What you return should be every line below, word for word, and none of the images.

◇ ◇ ◇

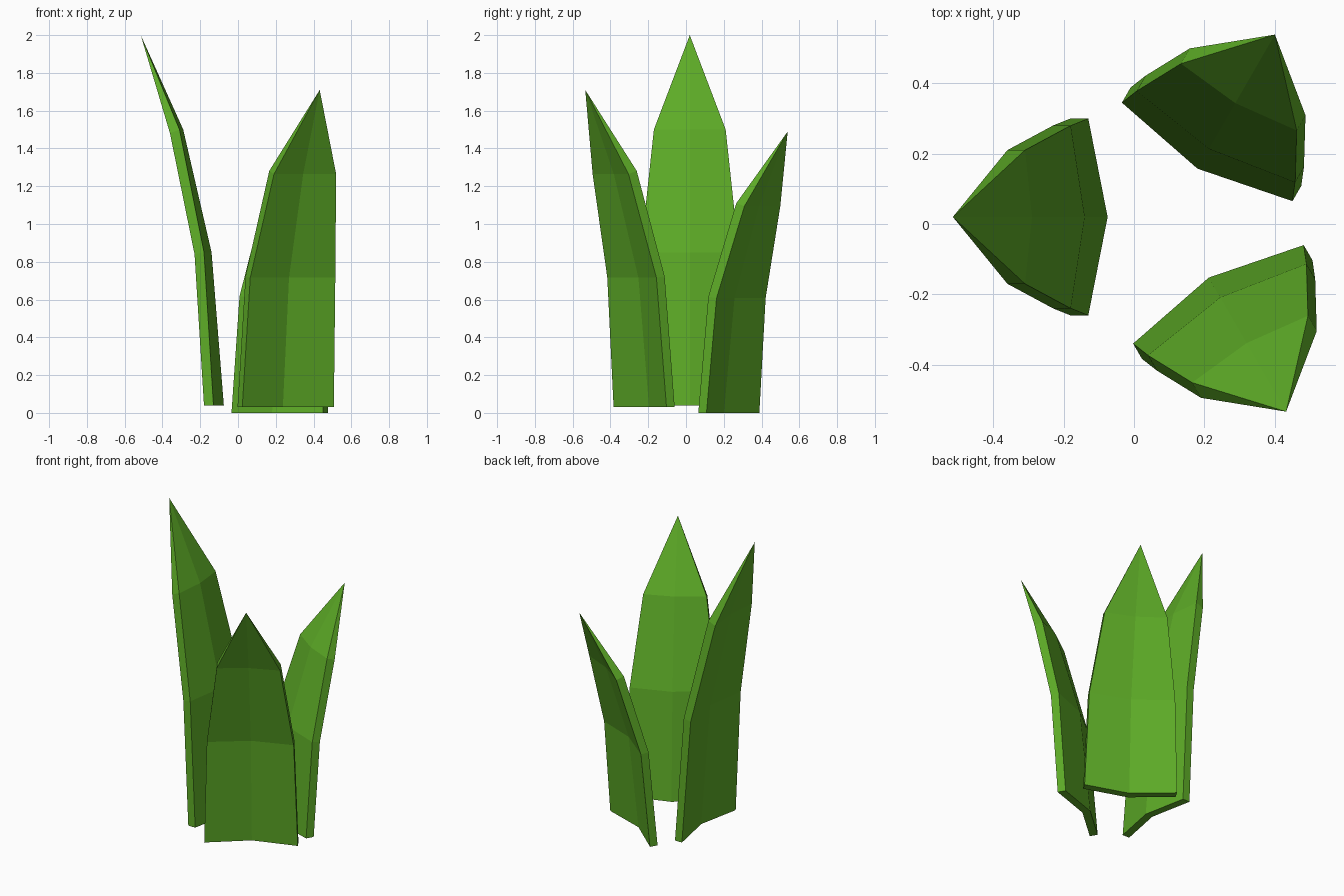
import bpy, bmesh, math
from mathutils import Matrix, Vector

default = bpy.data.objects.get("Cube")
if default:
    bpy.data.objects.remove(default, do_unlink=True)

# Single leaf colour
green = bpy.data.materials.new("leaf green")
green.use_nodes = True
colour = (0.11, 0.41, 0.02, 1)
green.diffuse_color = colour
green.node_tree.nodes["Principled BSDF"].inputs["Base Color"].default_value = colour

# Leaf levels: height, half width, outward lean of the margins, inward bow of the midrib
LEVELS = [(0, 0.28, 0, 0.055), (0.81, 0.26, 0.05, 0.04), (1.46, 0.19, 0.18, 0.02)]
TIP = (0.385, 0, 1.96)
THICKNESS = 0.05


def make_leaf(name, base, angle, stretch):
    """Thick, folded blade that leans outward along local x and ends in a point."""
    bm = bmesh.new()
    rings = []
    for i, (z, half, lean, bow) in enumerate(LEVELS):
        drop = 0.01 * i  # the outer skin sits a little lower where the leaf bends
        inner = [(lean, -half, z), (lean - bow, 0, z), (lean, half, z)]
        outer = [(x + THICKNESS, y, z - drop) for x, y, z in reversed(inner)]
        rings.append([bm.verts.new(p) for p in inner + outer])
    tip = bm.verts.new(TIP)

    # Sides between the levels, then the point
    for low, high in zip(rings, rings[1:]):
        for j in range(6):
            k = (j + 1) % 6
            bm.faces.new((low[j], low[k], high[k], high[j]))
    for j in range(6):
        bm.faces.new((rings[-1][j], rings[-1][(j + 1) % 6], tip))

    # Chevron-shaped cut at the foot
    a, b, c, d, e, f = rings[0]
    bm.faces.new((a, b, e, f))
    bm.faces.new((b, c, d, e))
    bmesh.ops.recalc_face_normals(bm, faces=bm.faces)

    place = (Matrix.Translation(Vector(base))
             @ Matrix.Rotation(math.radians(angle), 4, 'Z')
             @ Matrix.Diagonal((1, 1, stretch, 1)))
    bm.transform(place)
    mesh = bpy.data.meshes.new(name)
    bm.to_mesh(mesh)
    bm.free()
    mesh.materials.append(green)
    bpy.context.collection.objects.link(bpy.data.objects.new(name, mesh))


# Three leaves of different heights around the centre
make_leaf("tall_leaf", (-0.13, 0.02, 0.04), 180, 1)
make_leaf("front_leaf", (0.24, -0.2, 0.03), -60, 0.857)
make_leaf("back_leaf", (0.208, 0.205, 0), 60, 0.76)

◇ ◇ ◇

== ANSWER FOR THIS EXERCISE ==
import bpy, bmesh, math
from mathutils import Matrix, Vector

default = bpy.data.objects.get("Cube")
if default:
    bpy.data.objects.remove(default, do_unlink=True)

# Single leaf colour
green = bpy.data.materials.new("leaf green")
green.use_nodes = True
colour = (0.11, 0.41, 0.02, 1)
green.diffuse_color = colour
green.node_tree.nodes["Principled BSDF"].inputs["Base Color"].default_value = colour

# Leaf levels: height, half width, outward lean of the margins, inward bow of the midrib
LEVELS = [(0, 0.28, 0, 0.055), (0.81, 0.26, 0.05, 0.04), (1.46, 0.19, 0.18, 0.02)]
TIP = (0.385, 0, 1.96)
THICKNESS = 0.05


def make_leaf(name, base, angle, stretch):
    """Thick, folded blade that leans outward along local x and ends in a point."""
    bm = bmesh.new()
    rings = []
    for i, (z, half, lean, bow) in enumerate(LEVELS):
        drop = 0.01 * i  # the outer skin sits a little lower where the leaf bends
        inner = [(lean, -half, z), (lean - bow, 0, z), (lean, half, z)]
        outer = [(x + THICKNESS, y, z - drop) for x, y, z in reversed(inner)]
        rings.append([bm.verts.new(p) for p in inner + outer])
    tip = bm.verts.new(TIP)

    # Sides between the levels, then the point
    for low, high in zip(rings, rings[1:]):
        for j in range(6):
            k = (j + 1) % 6
            bm.faces.new((low[j], low[k], high[k], high[j]))
    for j in range(6):
        bm.faces.new((rings[-1][j], rings[-1][(j + 1) % 6], tip))

    # Chevron-shaped cut at the foot
    a, b, c, d, e, f = rings[0]
    bm.faces.new((a, b, e, f))
    bm.faces.new((b, c, d, e))
    bmesh.ops.recalc_face_normals(bm, faces=bm.faces)

    place = (Matrix.Translation(Vector(base))
             @ Matrix.Rotation(math.radians(angle), 4, 'Z')
             @ Matrix.Diagonal((1, 1, stretch, 1)))
    bm.transform(place)
    mesh = bpy.data.meshes.new(name)
    bm.to_mesh(mesh)
    bm.free()
    mesh.materials.append(green)
    bpy.context.collection.objects.link(bpy.data.objects.new(name, mesh))


# Three leaves of different heights around the centre
make_leaf("tall_leaf", (-0.13, 0.02, 0.04), 180, 1)
make_leaf("front_leaf", (0.24, -0.2, 0.03), -60, 0.857)
make_leaf("back_leaf", (0.208, 0.205, 0), 60, 0.76)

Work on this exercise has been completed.